Step up to the RAV4 XLE ($26,000) and you get 17-in alloys, a power sunroof, dual-zone automatic climate control, fog lights, heated side mirrors and roof rails. Newly optional for 2015 XLE models is a power liftgate.
Topping the RAV4 lineup is the Limited ($29,300), which offers heated front seats, synthetic leather upholstery, a power driver seat with memory, a power liftgate, hands-free keyless entry with a push-button starter and an auto-dimming rearview mirror.
In terms of options, the RAV4 offers several. Highlights include a navigation system, a JBL sound system and Toyota’s Entune infotainment system, which boasts HD radio, voice recognition, Bluetooth streaming audio and app connectivity. Safety options include a blind spot monitoring system, rear cross-traffic alert, a lane departure warning system and automatic high beam control.
The RAV4 boasts standard front-side and side-curtain airbags, along with optional features like blind-spot detection and rear cross-traffic alert. In government crash tests, the latest RAV4 received four stars out of a possible five. It earned a 4-star frontal crash test rating, a 4-star rollover rating and a 5-star side impact rating.
Behind the Wheel
Overall, the RAV4 rides and handles very well, especially considering its tall ride height and 6.3-in ground clearance. The electric power steering doesn’t feel numb or disconnected, providing good feedback in tight turns. Likewise, the suspension soaks up most road distortions and bumps, yet it doesn’t allow the car to lean or bob uncontrollably when pushed hard.
One area that could use improvement is the somewhat busy ride when driving the Limited trim. The Limited’s larger 18-in wheels don’t allow for much tire sidewall, resulting in a harsher ride with somewhat rude jolts transmitted to the interior when encountering bumps and potholes. We think the 17-in tire and wheel package found on the LE and XLE strike just the right compromise between comfort and performance.
As for performance, the 2.5-liter is acceptable in most circumstances — although we found that when left in Eco mode, the 6-speed transmission delivered a rather sluggish and unresponsive feel. Leave it in Sport mode and you’ll be much happier, with almost no real difference in fuel economy.
Other Cars to Consider
2015 Ford Escape — The Escape offers a wider variety of engine choices than the RAV4. It also boasts better gas mileage and a more modern interior. But the RAV4 has more interior room and costs a bit less when comparably equipped.

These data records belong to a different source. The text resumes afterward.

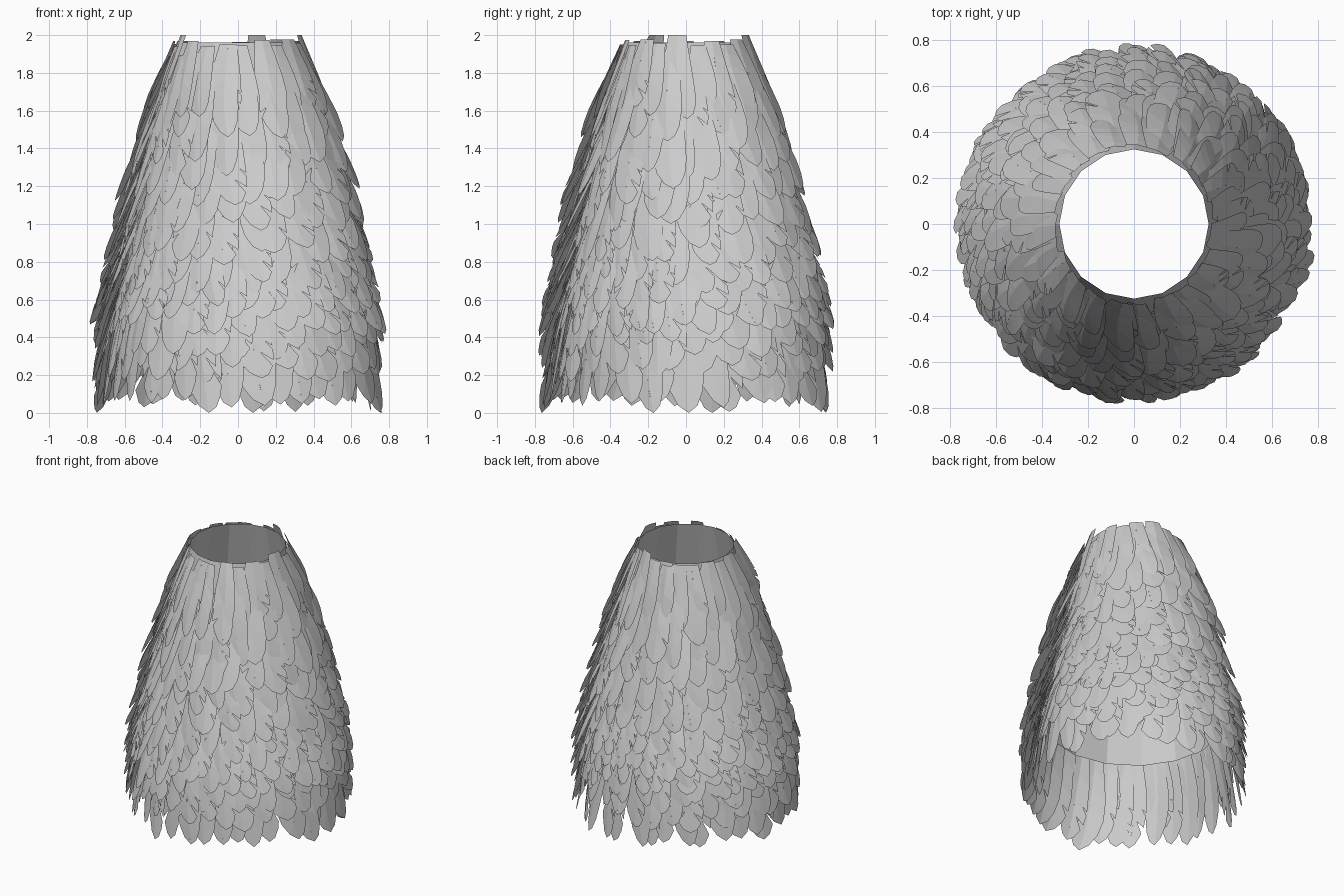
import bpy, bmesh, math, random

if "Cube" in bpy.data.objects:
    bpy.data.objects.remove(bpy.data.objects["Cube"])

random.seed(11)

# Body radius as a function of height
PROFILE = [(0.0, 0.68), (0.4, 0.65), (0.8, 0.59), (1.2, 0.51), (1.6, 0.415), (2.0, 0.315)]


def body_radius(z):
    z = max(0.0, min(2.0, z))
    for (z0, r0), (z1, r1) in zip(PROFILE, PROFILE[1:]):
        if z <= z1:
            return r0 + (r1 - r0) * (z - z0) / (z1 - z0)
    return PROFILE[-1][1]


def finish(bm, name):
    mesh = bpy.data.meshes.new(name)
    bm.to_mesh(mesh)
    bm.free()
    obj = bpy.data.objects.new(name, mesh)
    bpy.context.collection.objects.link(obj)
    return obj


# Half outline of a feather: (across, along)
EDGE_A = [(0.55, 0.0), (0.75, 0.2), (0.95, 0.45), (1.0, 0.66), (0.85, 0.82), (0.5, 0.94), (0.0, 1.0)]
# Same outline with slanting splits in the vane
EDGE_B = [(0.55, 0.0), (0.8, 0.25), (1.0, 0.55), (1.0, 0.72), (0.4, 0.62), (0.95, 0.77),
          (0.85, 0.85), (0.5, 0.95), (0.0, 1.0)]
EDGE_C = [(0.55, 0.0), (0.9, 0.38), (1.0, 0.64), (0.45, 0.54), (1.0, 0.68), (0.92, 0.80),
          (0.3, 0.71), (0.8, 0.86), (0.45, 0.96), (0.0, 1.0)]


def add_feather(bm, angle, z_root, z_tip, half_w, lift, ragged, dz):
    r_root = body_radius(z_root) + 0.02
    r_tip = body_radius(z_tip) + lift
    tilt = random.uniform(0.02, 0.032)
    lean = random.uniform(-0.03, 0.03)
    curl = random.uniform(0.0, 0.07)

    def point(s, t):
        r = r_root + (r_tip - r_root) * t + 0.006 * math.sin(math.pi * t)
        r += tilt * s * min(1, 0.35 + t) - 0.006 * abs(s)
        a = angle + (s * half_w + lean * t + curl * t ** 3) / r
        return bm.verts.new((r * math.cos(a), r * math.sin(a), z_root + (z_tip - z_root) * t
                             + dz * s * t * (1 - t)))

    for side in (-1, 1):
        edge = random.choice((EDGE_B, EDGE_C)) if random.random() < ragged else EDGE_A
        outer = [point(side * s, t) for s, t in edge]
        spine = [point(0, max(0.0, t - 0.14 * min(1, t * 3)) if t < 1 else 0.97) for s, t in edge]
        for i in range(len(edge) - 1):
            quad = [spine[i], outer[i], outer[i + 1], spine[i + 1]]
            bm.faces.new(quad if side < 0 else quad[::-1])


# Inner lining: faceted open cone
bm = bmesh.new()
SIDES = 16
rings = []
for z in (0.62, 0.9, 1.2, 1.6, 1.96):
    ring = []
    for k in range(SIDES):
        a = 2 * math.pi * k / SIDES
        r = body_radius(z)
        ring.append(bm.verts.new((r * math.cos(a), r * math.sin(a), z)))
    rings.append(ring)
for lo, hi in zip(rings, rings[1:]):
    for k in range(SIDES):
        n = (k + 1) % SIDES
        bm.faces.new((lo[k], lo[n], hi[n], hi[k]))
finish(bm, "inner_lining")

# Feather rows: tip height, length, half width, lift, count, raggedness
ROWS = [
    (0.04, 0.64, 0.090, 0.080, 38, 0.6),
    (0.20, 0.48, 0.090, 0.095, 36, 0.5),
    (0.33, 0.42, 0.085, 0.110, 36, 0.5),
    (0.45, 0.40, 0.080, 0.130, 38, 0.7),
    (0.55, 0.40, 0.080, 0.130, 38, 0.8),
    (0.67, 0.40, 0.080, 0.125, 38, 0.8),
    (0.83, 0.42, 0.085, 0.130, 34, 0.5),
    (0.98, 0.45, 0.085, 0.115, 32, 0.3),
    (1.14, 0.46, 0.085, 0.115, 30, 0.3),
    (1.28, 0.48, 0.085, 0.105, 27, 0.25),
    (1.43, 0.45, 0.082, 0.090, 25, 0.2),
    (1.58, 0.40, 0.078, 0.070, 23, 0.2),
]
for i, (tip, length, half_w, lift, count, ragged) in enumerate(ROWS):
    bm = bmesh.new()
    last = i == len(ROWS) - 1
    spread = 0.035 if i == 0 else 0.05
    for k in range(count):
        a = 2 * math.pi * (k + 0.5 * (i % 2) + random.uniform(-0.2, 0.2)) / count
        z_tip = tip + random.uniform(-spread, spread)
        if i == 0 and k % 9 == 0:
            z_tip = 0.0
        z_root = random.uniform(1.94, 1.98) if last else min(1.95, z_tip + length)
        if last and k % 9 == 4:
            z_root = 2.0
        add_feather(bm, a, z_root, z_tip, half_w * random.uniform(0.9, 1.15),
                    lift + random.uniform(-0.02, 0.02), ragged, random.uniform(-0.05, 0.05))
    bmesh.ops.remove_doubles(bm, verts=bm.verts, dist=0.0001)
    finish(bm, "feather_row_%02d" % (i + 1))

2015 Honda CR-V — The CR-V has slightly better fuel economy than the RAV4 and more power. Plus, it offers the option of genuine leather seating. But the CR-V doesn’t have as much legroom or cargo space as the RAV4.
Used Toyota Highlander — If you like the RAV4 but want a larger vehicle, you might want to consider the Highlander, which offers a comfortable ride, Toyota reliability and three-row seating. It’s expensive new, but a used model is a worthy competitor to the RAV4.
Used Toyota Venza — If you’re looking for a little more power than the RAV4 offers — and a slightly more car-like ride — consider the pricier Toyota Venza. There’s an available V6 and a lower driving position for those who aren’t used to SUV ride height.
For the money, we’d have to go with the RAV4 in an AWD XLE trim with the Entune and navigation options. If you don’t regularly encounter snow or rough roads, the front-drive version will do just fine and will save you about $1,500. If you desire extras such as the JBL audio, power rear liftgate and heated front seats, the Limited is still affordable — although you might be tempted to throw on a set of aftermarket 17-in wheels and tires, just to smooth out the ride. Find a Toyota RAV4 for sale